EXERCISE OBJECTIVE: A faithful copy is needed. Set down all of the data below exactly.

TASK INPUTS:
Segment Open
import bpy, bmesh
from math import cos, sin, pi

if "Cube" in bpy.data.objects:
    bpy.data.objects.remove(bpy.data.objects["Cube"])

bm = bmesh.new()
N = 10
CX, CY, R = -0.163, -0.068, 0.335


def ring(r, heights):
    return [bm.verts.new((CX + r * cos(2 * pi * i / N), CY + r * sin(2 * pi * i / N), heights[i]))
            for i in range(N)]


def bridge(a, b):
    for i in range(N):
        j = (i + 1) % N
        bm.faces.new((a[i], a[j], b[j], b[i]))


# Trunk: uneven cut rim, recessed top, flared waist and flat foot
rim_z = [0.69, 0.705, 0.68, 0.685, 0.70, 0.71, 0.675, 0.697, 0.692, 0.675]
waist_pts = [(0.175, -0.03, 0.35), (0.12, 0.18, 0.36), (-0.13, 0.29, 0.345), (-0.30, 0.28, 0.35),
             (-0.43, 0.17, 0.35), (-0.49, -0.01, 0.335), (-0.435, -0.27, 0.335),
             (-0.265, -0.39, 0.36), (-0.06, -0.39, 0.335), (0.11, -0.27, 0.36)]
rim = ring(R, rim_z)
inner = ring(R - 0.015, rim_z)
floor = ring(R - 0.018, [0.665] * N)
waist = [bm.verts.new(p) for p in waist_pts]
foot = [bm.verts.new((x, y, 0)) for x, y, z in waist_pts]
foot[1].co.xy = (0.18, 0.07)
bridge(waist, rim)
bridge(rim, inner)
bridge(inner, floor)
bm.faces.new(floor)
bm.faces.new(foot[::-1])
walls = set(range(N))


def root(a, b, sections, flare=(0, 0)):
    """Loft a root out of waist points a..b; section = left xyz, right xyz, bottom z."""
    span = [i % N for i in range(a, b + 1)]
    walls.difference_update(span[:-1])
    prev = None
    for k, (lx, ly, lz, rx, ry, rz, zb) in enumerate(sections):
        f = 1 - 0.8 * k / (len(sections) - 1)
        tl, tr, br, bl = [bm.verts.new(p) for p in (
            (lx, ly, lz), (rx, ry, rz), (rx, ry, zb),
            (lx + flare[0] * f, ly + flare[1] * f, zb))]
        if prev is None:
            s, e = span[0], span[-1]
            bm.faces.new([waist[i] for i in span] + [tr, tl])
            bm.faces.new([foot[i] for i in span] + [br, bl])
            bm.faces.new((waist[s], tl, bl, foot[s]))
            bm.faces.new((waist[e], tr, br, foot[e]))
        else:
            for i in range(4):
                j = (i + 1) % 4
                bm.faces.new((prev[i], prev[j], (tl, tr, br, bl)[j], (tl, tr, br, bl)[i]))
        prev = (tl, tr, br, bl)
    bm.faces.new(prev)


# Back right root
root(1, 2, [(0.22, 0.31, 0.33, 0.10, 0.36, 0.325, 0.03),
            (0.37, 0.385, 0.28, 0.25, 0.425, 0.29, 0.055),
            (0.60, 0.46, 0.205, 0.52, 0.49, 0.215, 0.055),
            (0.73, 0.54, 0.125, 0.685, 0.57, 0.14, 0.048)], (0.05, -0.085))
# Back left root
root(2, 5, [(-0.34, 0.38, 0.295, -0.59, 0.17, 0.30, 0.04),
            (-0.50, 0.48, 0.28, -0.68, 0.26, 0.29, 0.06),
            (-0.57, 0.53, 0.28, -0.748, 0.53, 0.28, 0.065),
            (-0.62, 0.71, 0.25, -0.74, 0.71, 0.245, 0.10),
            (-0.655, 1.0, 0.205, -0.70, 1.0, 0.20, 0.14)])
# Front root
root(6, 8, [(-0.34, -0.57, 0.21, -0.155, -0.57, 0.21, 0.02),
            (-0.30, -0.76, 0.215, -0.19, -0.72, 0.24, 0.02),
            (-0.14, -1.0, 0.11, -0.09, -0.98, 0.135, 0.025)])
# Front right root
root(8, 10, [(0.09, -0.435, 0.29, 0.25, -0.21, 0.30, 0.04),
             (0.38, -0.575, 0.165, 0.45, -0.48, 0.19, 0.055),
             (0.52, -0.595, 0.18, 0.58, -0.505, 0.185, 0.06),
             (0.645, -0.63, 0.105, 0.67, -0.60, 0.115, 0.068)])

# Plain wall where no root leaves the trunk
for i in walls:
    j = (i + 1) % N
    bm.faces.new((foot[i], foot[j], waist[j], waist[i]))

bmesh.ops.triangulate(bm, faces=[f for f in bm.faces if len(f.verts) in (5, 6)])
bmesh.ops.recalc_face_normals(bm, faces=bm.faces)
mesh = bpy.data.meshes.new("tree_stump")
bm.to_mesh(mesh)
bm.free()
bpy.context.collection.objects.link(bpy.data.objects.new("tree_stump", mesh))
Segment Closed
TASK RESPONSE:
import bpy, bmesh
from math import cos, sin, pi

if "Cube" in bpy.data.objects:
    bpy.data.objects.remove(bpy.data.objects["Cube"])

bm = bmesh.new()
N = 10
CX, CY, R = -0.163, -0.068, 0.335


def ring(r, heights):
    return [bm.verts.new((CX + r * cos(2 * pi * i / N), CY + r * sin(2 * pi * i / N), heights[i]))
            for i in range(N)]


def bridge(a, b):
    for i in range(N):
        j = (i + 1) % N
        bm.faces.new((a[i], a[j], b[j], b[i]))


# Trunk: uneven cut rim, recessed top, flared waist and flat foot
rim_z = [0.69, 0.705, 0.68, 0.685, 0.70, 0.71, 0.675, 0.697, 0.692, 0.675]
waist_pts = [(0.175, -0.03, 0.35), (0.12, 0.18, 0.36), (-0.13, 0.29, 0.345), (-0.30, 0.28, 0.35),
             (-0.43, 0.17, 0.35), (-0.49, -0.01, 0.335), (-0.435, -0.27, 0.335),
             (-0.265, -0.39, 0.36), (-0.06, -0.39, 0.335), (0.11, -0.27, 0.36)]
rim = ring(R, rim_z)
inner = ring(R - 0.015, rim_z)
floor = ring(R - 0.018, [0.665] * N)
waist = [bm.verts.new(p) for p in waist_pts]
foot = [bm.verts.new((x, y, 0)) for x, y, z in waist_pts]
foot[1].co.xy = (0.18, 0.07)
bridge(waist, rim)
bridge(rim, inner)
bridge(inner, floor)
bm.faces.new(floor)
bm.faces.new(foot[::-1])
walls = set(range(N))


def root(a, b, sections, flare=(0, 0)):
    """Loft a root out of waist points a..b; section = left xyz, right xyz, bottom z."""
    span = [i % N for i in range(a, b + 1)]
    walls.difference_update(span[:-1])
    prev = None
    for k, (lx, ly, lz, rx, ry, rz, zb) in enumerate(sections):
        f = 1 - 0.8 * k / (len(sections) - 1)
        tl, tr, br, bl = [bm.verts.new(p) for p in (
            (lx, ly, lz), (rx, ry, rz), (rx, ry, zb),
            (lx + flare[0] * f, ly + flare[1] * f, zb))]
        if prev is None:
            s, e = span[0], span[-1]
            bm.faces.new([waist[i] for i in span] + [tr, tl])
            bm.faces.new([foot[i] for i in span] + [br, bl])
            bm.faces.new((waist[s], tl, bl, foot[s]))
            bm.faces.new((waist[e], tr, br, foot[e]))
        else:
            for i in range(4):
                j = (i + 1) % 4
                bm.faces.new((prev[i], prev[j], (tl, tr, br, bl)[j], (tl, tr, br, bl)[i]))
        prev = (tl, tr, br, bl)
    bm.faces.new(prev)


# Back right root
root(1, 2, [(0.22, 0.31, 0.33, 0.10, 0.36, 0.325, 0.03),
            (0.37, 0.385, 0.28, 0.25, 0.425, 0.29, 0.055),
            (0.60, 0.46, 0.205, 0.52, 0.49, 0.215, 0.055),
            (0.73, 0.54, 0.125, 0.685, 0.57, 0.14, 0.048)], (0.05, -0.085))
# Back left root
root(2, 5, [(-0.34, 0.38, 0.295, -0.59, 0.17, 0.30, 0.04),
            (-0.50, 0.48, 0.28, -0.68, 0.26, 0.29, 0.06),
            (-0.57, 0.53, 0.28, -0.748, 0.53, 0.28, 0.065),
            (-0.62, 0.71, 0.25, -0.74, 0.71, 0.245, 0.10),
            (-0.655, 1.0, 0.205, -0.70, 1.0, 0.20, 0.14)])
# Front root
root(6, 8, [(-0.34, -0.57, 0.21, -0.155, -0.57, 0.21, 0.02),
            (-0.30, -0.76, 0.215, -0.19, -0.72, 0.24, 0.02),
            (-0.14, -1.0, 0.11, -0.09, -0.98, 0.135, 0.025)])
# Front right root
root(8, 10, [(0.09, -0.435, 0.29, 0.25, -0.21, 0.30, 0.04),
             (0.38, -0.575, 0.165, 0.45, -0.48, 0.19, 0.055),
             (0.52, -0.595, 0.18, 0.58, -0.505, 0.185, 0.06),
             (0.645, -0.63, 0.105, 0.67, -0.60, 0.115, 0.068)])

# Plain wall where no root leaves the trunk
for i in walls:
    j = (i + 1) % N
    bm.faces.new((foot[i], foot[j], waist[j], waist[i]))

bmesh.ops.triangulate(bm, faces=[f for f in bm.faces if len(f.verts) in (5, 6)])
bmesh.ops.recalc_face_normals(bm, faces=bm.faces)
mesh = bpy.data.meshes.new("tree_stump")
bm.to_mesh(mesh)
bm.free()
bpy.context.collection.objects.link(bpy.data.objects.new("tree_stump", mesh))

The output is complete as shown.